Hi everyone!

I get quite a few questions about TMJ so that is this weeks blog topic. Your TMJ, or temporomandibular joint, are the hinges in front of your ears that connect your lower teeth and jaw bone to your head so you can chew and talk. Temporomandibular joint disorder (TMD) describes a variety of conditions that affect your jaw muscles, your TMJ’s and the nerves associated with chronic facial pain.

TMD affects more than twice as many women than men, and symptoms may occur on one or both sides of the face, head or jaw, and show up as headaches, jaw pain, limited jaw movement, or nerve pain (neuralgias). Trauma to the jaw or jaw joint sometimes plays a role in TMD (i.e., whiplash), but in many cases the cause of the disorder is unknown.

Certain habits, such as holding a phone between your shoulder and cheek, resting your chin on you hand while working at a desk, or even holding a pipe between your teeth can contribute to the problem. Most experts suggest that physical, mental or emotional stress plays a large role also, particularly that which brings about jaw clenching or grinding teeth (bruxism).

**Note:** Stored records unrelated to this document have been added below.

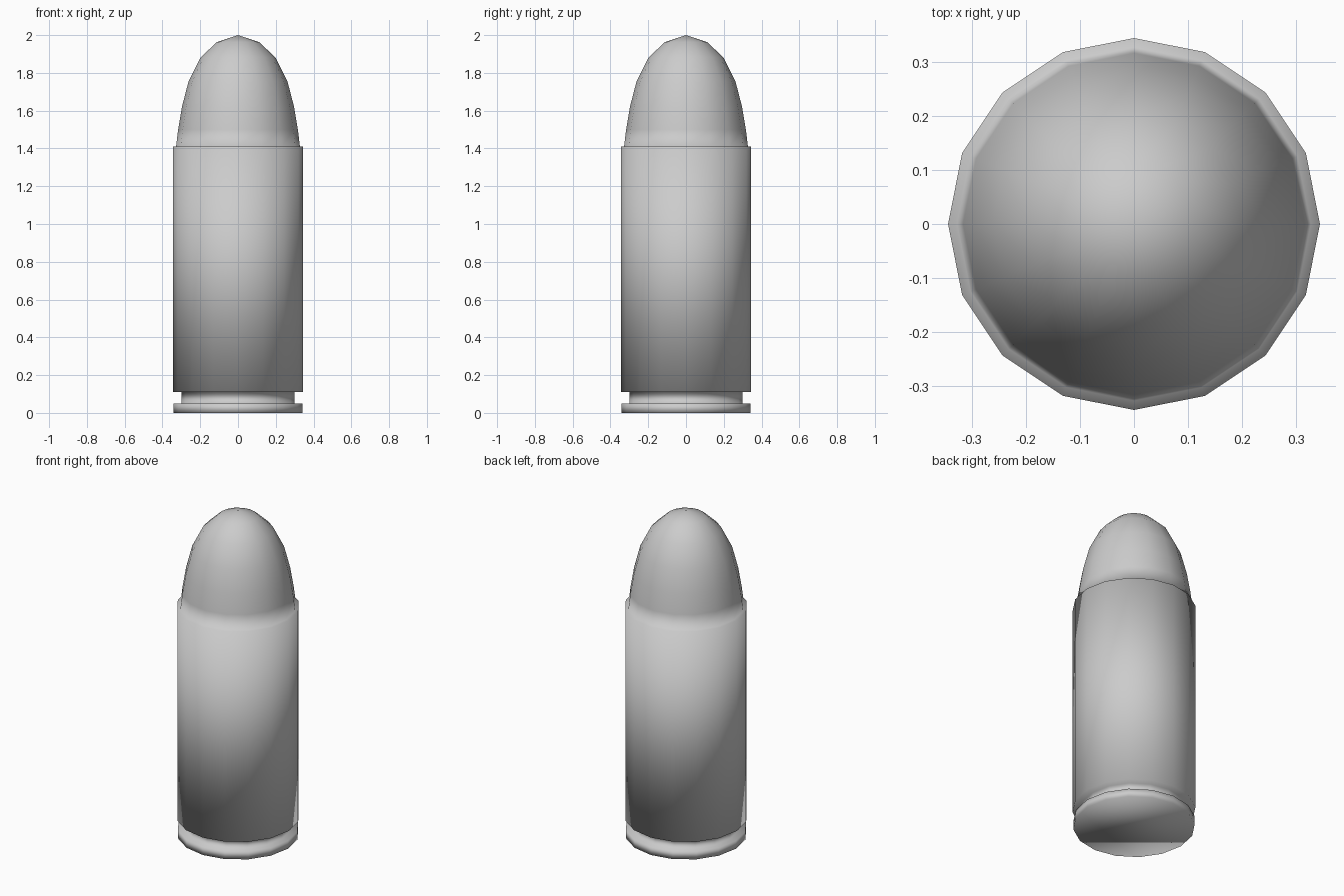
import bpy, bmesh
from math import cos, sin, tau

if "Cube" in bpy.data.objects:
    bpy.data.objects.remove(bpy.data.objects["Cube"])

SIDES = 16

# (radius, height) sections, bottom to top
rim = [(0.341, 0.0), (0.341, 0.05)]
groove = [(0.30, 0.05), (0.30, 0.11)]
case = [(0.345, 0.11), (0.345, 1.41)]
bullet = [(0.328, 1.41), (0.317, 1.50), (0.297, 1.62), (0.262, 1.755),
          (0.198, 1.882), (0.112, 1.963)]
TIP = 2.0


def lathe(name, profile, tip):
    bm = bmesh.new()
    rings = [[bm.verts.new((r * cos(tau * i / SIDES), r * sin(tau * i / SIDES), z))
              for i in range(SIDES)] for r, z in profile]
    # Walls between neighbouring rings
    for a, b in zip(rings, rings[1:]):
        for i in range(SIDES):
            j = (i + 1) % SIDES
            bm.faces.new((a[i], a[j], b[j], b[i]))
    # Flat base and pointed nose
    bm.faces.new(rings[0][::-1])
    top = bm.verts.new((0, 0, tip))
    for i in range(SIDES):
        bm.faces.new((rings[-1][i], rings[-1][(i + 1) % SIDES], top))
    # The whole surface is smooth shaded as one piece
    for f in bm.faces:
        f.smooth = True
    mesh = bpy.data.meshes.new(name)
    bm.to_mesh(mesh)
    bm.free()
    obj = bpy.data.objects.new(name, mesh)
    bpy.context.collection.objects.link(obj)
    return obj


# Rim, extractor groove, case and bullet form one continuous turned body
lathe("cartridge", rim + groove + case + bullet, TIP)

In addition, if your bite is misaligned from missing or crooked teeth or you have had restorative dentistry that doesn’t fit your bite you are at high risk. Symptoms of TMJ Syndrome or TMD are:

    • Jaw pain or soreness that is more prevalent in the morning or late afternoon
    • Jaw pain when you chew, bite or yawn
    • Clicking when opening and closing your mouth
    • Difficulty opening and closing your mouth
    • Locked or stiff jaw when you talk, yawn or eat
    • Sensitive teeth when no dental problems can be found
    • An earache without an infection
    • Headaches or migraines that are not vascular, but muscular and stress related.

The majority of cases resolve with time on their own, but especially helpful are:

  • Moist heat (a hot washcloth) applied to the side of the face 3-6 times/day for 10-15 minutes
  • Soft diet (no hard or chewy foods) and no gum chewing
  • Anti-inflammatory medications like Motrin (ibuprofen) 600-800 mg 3-4 times/day for up to a week.

More severe or longer lasting cases or persistent headaches can be treated with orthopedic appliance therapy (a bite splint or occlusal guard) which we can fabricate for you. Occasionally we recommend stronger prescription anti-inflammatory medications or muscle relaxants, physical therapy and reconstructive or restorative dentistry to “build up” a collapsed bite.

If you have persistent headaches or any other symptoms of TMD and need help, please call my office in Southfield at 248-356-8790 and arrange a visit with me to discuss your best options. I would love to help relieve any TMJ related pain you are experiencing.

Until next time,

Mark W Langberg, DDS, MAGD